[Records drawn from a dataset]
--------------------------------
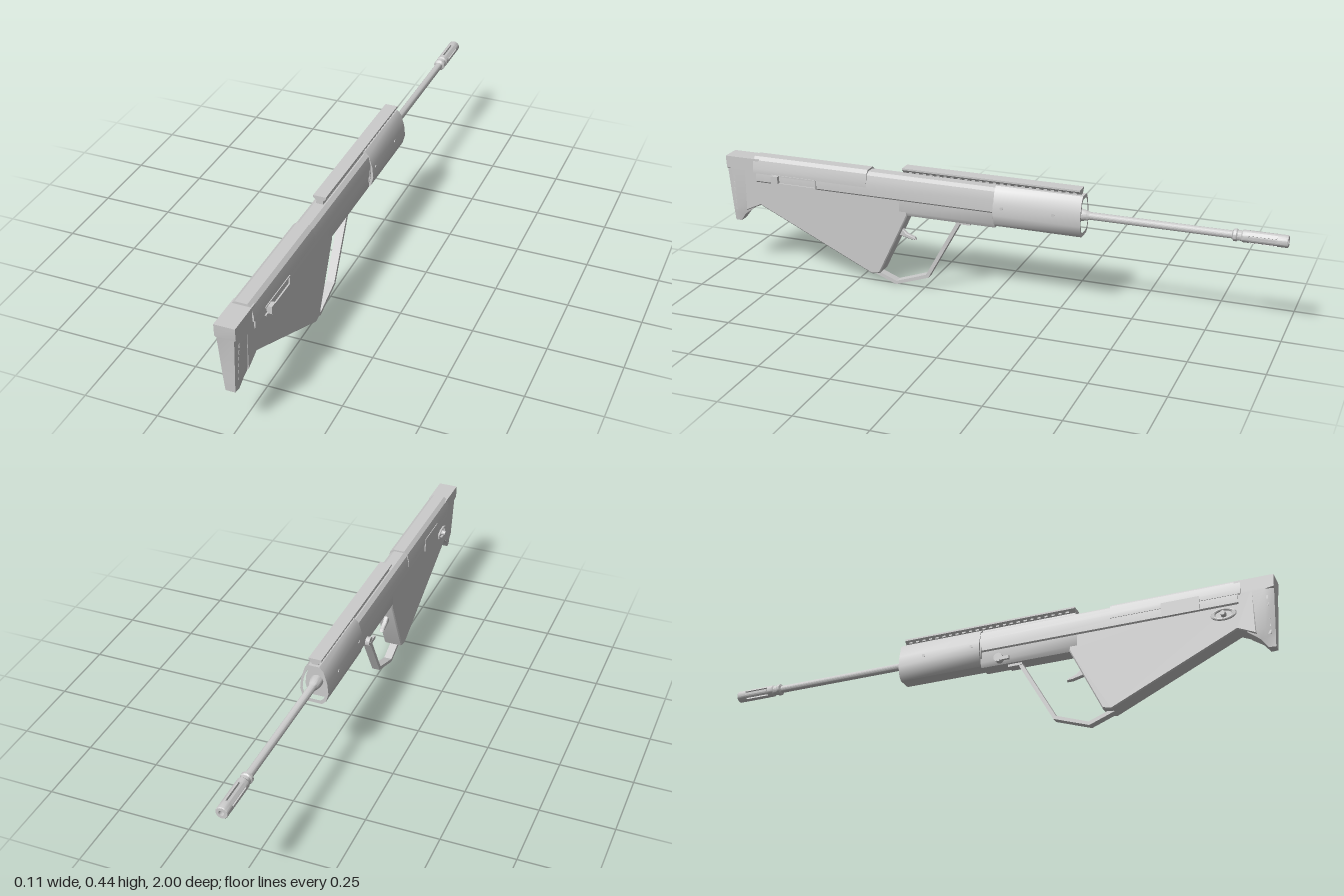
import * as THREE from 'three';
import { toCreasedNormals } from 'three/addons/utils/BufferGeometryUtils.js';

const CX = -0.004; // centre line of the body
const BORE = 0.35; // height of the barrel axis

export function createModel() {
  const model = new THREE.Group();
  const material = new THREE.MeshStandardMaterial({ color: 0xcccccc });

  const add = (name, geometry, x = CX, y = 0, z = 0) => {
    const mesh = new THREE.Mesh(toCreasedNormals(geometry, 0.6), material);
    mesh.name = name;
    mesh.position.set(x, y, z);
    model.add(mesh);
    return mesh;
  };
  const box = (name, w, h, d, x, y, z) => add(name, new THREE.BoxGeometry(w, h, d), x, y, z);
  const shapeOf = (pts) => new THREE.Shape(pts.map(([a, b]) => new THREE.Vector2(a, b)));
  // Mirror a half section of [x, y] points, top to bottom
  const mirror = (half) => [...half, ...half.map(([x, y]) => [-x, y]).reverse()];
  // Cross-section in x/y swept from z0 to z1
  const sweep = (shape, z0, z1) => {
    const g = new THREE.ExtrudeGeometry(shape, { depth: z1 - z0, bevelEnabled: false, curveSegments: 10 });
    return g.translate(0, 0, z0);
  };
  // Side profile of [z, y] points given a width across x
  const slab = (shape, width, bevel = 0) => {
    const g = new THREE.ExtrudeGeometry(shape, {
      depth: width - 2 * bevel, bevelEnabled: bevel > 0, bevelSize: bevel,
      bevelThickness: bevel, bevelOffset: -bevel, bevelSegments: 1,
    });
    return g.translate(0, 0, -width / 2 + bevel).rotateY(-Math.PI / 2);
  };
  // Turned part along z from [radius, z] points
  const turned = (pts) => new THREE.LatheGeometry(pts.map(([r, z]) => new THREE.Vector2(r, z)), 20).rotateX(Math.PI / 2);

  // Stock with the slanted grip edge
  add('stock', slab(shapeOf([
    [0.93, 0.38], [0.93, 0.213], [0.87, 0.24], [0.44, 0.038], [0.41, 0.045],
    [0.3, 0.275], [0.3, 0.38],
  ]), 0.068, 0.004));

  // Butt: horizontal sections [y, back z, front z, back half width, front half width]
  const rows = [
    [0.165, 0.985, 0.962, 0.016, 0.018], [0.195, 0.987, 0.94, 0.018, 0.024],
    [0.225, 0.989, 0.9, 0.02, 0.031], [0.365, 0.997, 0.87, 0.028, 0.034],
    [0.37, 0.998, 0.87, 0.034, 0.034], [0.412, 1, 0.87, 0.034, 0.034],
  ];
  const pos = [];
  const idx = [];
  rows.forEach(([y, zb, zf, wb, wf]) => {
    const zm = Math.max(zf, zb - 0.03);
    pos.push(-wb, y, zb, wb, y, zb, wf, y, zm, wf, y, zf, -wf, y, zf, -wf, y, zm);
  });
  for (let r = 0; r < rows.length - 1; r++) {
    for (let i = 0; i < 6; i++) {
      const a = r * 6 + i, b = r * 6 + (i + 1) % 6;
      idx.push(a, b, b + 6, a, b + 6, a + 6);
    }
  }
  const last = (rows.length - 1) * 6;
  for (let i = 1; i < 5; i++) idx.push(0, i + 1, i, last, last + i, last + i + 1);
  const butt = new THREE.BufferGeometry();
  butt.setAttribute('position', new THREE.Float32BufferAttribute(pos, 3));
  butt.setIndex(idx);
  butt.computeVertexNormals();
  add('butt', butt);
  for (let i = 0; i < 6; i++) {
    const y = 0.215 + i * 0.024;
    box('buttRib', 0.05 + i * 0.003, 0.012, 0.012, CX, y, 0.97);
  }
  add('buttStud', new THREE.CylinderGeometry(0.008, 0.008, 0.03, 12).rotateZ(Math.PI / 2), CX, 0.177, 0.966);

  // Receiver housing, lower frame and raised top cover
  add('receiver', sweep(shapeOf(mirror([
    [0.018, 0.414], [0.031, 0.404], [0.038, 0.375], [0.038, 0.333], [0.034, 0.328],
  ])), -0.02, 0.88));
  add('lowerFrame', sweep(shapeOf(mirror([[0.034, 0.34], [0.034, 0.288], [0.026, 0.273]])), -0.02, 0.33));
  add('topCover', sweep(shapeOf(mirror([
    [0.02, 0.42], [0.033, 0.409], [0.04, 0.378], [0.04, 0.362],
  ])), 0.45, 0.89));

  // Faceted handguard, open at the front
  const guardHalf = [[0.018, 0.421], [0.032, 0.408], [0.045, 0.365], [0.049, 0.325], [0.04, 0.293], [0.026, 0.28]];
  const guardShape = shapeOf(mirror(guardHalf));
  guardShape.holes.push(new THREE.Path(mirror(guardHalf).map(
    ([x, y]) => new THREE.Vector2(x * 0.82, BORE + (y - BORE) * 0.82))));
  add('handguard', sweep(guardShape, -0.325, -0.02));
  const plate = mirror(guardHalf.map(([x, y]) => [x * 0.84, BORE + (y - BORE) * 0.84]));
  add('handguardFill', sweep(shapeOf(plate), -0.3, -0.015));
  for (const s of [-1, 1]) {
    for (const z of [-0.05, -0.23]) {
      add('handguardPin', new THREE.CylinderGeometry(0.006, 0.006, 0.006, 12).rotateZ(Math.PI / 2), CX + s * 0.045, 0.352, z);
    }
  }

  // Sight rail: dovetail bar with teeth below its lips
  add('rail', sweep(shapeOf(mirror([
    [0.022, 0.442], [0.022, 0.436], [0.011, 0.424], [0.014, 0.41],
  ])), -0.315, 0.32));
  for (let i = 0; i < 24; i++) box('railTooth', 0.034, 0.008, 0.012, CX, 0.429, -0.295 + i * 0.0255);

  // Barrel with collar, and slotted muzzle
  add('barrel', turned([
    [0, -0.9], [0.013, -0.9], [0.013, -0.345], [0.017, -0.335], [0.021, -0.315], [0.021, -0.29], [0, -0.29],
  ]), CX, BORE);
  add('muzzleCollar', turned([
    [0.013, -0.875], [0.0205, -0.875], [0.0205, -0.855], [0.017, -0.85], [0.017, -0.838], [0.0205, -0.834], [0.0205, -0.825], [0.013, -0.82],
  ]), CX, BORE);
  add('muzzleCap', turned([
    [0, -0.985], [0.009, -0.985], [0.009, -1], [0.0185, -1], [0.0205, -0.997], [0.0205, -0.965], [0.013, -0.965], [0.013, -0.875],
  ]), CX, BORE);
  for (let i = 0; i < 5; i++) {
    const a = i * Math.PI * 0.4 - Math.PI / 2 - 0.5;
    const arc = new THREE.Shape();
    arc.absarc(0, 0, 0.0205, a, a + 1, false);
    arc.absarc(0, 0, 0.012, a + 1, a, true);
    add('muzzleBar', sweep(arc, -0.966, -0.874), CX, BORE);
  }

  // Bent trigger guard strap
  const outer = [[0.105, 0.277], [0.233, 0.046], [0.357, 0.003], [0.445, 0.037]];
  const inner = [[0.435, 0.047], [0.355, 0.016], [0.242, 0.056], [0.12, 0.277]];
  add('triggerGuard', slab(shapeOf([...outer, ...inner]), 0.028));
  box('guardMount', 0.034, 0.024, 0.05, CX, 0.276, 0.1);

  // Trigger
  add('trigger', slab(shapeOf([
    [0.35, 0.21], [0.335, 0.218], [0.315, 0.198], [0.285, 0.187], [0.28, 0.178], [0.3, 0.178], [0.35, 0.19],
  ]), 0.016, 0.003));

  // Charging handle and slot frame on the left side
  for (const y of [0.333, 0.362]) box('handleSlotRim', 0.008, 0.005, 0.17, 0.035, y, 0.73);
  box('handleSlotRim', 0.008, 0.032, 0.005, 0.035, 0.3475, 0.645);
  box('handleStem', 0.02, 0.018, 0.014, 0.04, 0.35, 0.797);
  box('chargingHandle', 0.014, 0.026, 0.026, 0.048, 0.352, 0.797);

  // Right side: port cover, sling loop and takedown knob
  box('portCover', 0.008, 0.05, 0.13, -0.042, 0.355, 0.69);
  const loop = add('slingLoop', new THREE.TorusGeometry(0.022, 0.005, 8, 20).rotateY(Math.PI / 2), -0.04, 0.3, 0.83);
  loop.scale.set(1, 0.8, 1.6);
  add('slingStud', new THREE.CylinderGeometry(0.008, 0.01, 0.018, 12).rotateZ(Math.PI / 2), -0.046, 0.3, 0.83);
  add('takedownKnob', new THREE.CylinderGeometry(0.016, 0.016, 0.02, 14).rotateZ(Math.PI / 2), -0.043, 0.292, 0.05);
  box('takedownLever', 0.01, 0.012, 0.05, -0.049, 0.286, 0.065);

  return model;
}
--------------------------------
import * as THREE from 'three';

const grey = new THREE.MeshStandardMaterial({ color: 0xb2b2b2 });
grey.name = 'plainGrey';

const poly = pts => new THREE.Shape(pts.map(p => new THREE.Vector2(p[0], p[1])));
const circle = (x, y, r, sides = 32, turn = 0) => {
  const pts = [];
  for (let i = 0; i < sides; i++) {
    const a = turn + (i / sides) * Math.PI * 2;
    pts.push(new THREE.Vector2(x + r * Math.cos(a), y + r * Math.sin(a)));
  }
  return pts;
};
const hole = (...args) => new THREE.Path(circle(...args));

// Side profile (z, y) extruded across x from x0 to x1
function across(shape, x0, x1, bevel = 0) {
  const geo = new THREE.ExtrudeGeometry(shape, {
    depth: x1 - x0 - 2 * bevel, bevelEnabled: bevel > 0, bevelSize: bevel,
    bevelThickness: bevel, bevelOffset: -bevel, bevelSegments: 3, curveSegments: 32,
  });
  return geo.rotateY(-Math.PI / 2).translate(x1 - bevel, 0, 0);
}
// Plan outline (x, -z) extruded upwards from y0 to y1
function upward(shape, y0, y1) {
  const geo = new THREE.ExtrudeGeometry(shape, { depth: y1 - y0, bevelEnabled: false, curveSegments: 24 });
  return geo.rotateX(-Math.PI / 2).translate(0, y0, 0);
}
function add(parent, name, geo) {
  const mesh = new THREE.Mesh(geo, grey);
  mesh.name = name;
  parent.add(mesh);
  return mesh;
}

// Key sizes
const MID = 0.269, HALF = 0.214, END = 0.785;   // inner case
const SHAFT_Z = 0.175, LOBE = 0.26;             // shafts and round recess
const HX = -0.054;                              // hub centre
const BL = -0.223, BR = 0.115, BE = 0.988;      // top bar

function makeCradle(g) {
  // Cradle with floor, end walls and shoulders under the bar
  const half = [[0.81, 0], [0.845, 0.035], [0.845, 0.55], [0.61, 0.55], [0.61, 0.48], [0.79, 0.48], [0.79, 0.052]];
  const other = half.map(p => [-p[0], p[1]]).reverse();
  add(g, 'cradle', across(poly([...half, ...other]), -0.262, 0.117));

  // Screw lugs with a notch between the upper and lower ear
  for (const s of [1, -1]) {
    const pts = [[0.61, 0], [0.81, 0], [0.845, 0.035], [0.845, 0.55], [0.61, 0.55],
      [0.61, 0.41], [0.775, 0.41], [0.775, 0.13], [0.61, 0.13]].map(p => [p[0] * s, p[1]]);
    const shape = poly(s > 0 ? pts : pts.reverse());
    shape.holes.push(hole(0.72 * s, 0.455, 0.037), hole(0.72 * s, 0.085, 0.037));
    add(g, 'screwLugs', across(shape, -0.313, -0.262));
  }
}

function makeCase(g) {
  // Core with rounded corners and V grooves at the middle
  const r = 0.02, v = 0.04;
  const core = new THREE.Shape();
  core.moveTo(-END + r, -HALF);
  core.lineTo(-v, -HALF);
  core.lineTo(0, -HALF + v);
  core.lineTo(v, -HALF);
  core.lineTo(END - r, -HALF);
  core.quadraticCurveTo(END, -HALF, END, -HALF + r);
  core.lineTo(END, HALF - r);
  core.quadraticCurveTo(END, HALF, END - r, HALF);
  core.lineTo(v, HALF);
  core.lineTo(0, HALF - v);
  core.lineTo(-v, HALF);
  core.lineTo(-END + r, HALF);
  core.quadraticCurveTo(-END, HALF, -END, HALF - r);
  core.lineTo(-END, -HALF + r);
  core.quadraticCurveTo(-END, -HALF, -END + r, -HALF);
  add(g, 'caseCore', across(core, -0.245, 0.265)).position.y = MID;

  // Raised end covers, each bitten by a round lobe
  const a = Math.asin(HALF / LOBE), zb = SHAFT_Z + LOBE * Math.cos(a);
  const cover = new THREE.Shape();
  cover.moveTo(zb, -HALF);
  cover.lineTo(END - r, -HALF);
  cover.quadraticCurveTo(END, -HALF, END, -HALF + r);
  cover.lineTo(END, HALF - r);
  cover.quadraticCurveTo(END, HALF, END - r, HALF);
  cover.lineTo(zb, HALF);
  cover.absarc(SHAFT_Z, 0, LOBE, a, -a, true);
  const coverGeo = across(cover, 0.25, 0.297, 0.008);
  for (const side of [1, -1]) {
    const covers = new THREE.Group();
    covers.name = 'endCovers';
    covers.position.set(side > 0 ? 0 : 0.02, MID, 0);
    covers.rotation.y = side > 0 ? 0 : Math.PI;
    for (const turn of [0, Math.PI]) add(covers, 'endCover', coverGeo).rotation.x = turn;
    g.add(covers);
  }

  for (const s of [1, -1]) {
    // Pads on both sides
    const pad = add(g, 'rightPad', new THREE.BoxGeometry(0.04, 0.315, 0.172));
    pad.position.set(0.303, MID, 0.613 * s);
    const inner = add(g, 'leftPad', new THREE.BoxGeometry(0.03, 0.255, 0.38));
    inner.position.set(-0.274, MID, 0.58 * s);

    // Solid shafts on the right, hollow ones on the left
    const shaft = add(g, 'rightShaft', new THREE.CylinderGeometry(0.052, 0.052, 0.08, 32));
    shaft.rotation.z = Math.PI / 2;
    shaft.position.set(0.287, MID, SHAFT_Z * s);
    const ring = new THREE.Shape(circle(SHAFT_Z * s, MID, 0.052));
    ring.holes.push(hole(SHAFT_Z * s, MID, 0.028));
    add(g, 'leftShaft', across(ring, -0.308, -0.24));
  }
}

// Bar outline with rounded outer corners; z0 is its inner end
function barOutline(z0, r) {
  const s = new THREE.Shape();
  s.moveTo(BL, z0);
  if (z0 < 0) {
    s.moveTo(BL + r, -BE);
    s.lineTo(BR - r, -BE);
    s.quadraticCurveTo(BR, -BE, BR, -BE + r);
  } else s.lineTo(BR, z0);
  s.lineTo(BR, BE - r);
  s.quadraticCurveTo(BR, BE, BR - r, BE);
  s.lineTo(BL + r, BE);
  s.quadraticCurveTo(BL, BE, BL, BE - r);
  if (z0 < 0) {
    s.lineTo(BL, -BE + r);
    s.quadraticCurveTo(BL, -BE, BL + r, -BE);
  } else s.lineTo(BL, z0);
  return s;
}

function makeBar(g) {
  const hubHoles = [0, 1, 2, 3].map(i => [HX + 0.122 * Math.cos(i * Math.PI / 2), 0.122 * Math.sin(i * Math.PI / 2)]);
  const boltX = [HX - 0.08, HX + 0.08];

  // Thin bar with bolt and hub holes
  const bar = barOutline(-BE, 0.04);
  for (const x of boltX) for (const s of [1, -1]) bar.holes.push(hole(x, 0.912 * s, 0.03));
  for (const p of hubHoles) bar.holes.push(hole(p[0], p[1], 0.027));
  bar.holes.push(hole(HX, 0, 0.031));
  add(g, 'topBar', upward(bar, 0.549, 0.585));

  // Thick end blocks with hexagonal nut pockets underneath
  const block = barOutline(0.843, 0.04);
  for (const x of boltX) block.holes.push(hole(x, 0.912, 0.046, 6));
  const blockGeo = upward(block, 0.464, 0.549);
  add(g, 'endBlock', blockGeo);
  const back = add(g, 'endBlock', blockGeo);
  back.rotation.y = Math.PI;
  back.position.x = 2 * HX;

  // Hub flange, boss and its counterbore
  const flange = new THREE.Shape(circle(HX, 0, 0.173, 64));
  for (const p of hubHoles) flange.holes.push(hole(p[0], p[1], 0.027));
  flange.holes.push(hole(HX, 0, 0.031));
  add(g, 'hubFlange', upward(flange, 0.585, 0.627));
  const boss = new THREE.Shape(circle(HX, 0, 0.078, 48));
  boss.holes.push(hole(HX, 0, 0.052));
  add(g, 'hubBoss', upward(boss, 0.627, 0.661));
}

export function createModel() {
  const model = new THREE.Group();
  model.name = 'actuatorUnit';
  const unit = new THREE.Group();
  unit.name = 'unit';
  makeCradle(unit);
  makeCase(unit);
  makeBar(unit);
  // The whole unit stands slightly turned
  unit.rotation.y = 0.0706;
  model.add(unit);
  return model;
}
--------------------------------
*Goal of the exercise*.
Look above for the line with "const MID = 0.269, HALF" and the line with "cover.lineTo(END - r, -HALF);". Write out those two lines and all the lines between them, exactly, and no others.

*Response area*.
const MID = 0.269, HALF = 0.214, END = 0.785;   // inner case
const SHAFT_Z = 0.175, LOBE = 0.26;             // shafts and round recess
const HX = -0.054;                              // hub centre
const BL = -0.223, BR = 0.115, BE = 0.988;      // top bar

function makeCradle(g) {
  // Cradle with floor, end walls and shoulders under the bar
  const half = [[0.81, 0], [0.845, 0.035], [0.845, 0.55], [0.61, 0.55], [0.61, 0.48], [0.79, 0.48], [0.79, 0.052]];
  const other = half.map(p => [-p[0], p[1]]).reverse();
  add(g, 'cradle', across(poly([...half, ...other]), -0.262, 0.117));

  // Screw lugs with a notch between the upper and lower ear
  for (const s of [1, -1]) {
    const pts = [[0.61, 0], [0.81, 0], [0.845, 0.035], [0.845, 0.55], [0.61, 0.55],
      [0.61, 0.41], [0.775, 0.41], [0.775, 0.13], [0.61, 0.13]].map(p => [p[0] * s, p[1]]);
    const shape = poly(s > 0 ? pts : pts.reverse());
    shape.holes.push(hole(0.72 * s, 0.455, 0.037), hole(0.72 * s, 0.085, 0.037));
    add(g, 'screwLugs', across(shape, -0.313, -0.262));
  }
}

function makeCase(g) {
  // Core with rounded corners and V grooves at the middle
  const r = 0.02, v = 0.04;
  const core = new THREE.Shape();
  core.moveTo(-END + r, -HALF);
  core.lineTo(-v, -HALF);
  core.lineTo(0, -HALF + v);
  core.lineTo(v, -HALF);
  core.lineTo(END - r, -HALF);
  core.quadraticCurveTo(END, -HALF, END, -HALF + r);
  core.lineTo(END, HALF - r);
  core.quadraticCurveTo(END, HALF, END - r, HALF);
  core.lineTo(v, HALF);
  core.lineTo(0, HALF - v);
  core.lineTo(-v, HALF);
  core.lineTo(-END + r, HALF);
  core.quadraticCurveTo(-END, HALF, -END, HALF - r);
  core.lineTo(-END, -HALF + r);
  core.quadraticCurveTo(-END, -HALF, -END + r, -HALF);
  add(g, 'caseCore', across(core, -0.245, 0.265)).position.y = MID;

  // Raised end covers, each bitten by a round lobe
  const a = Math.asin(HALF / LOBE), zb = SHAFT_Z + LOBE * Math.cos(a);
  const cover = new THREE.Shape();
  cover.moveTo(zb, -HALF);
  cover.lineTo(END - r, -HALF);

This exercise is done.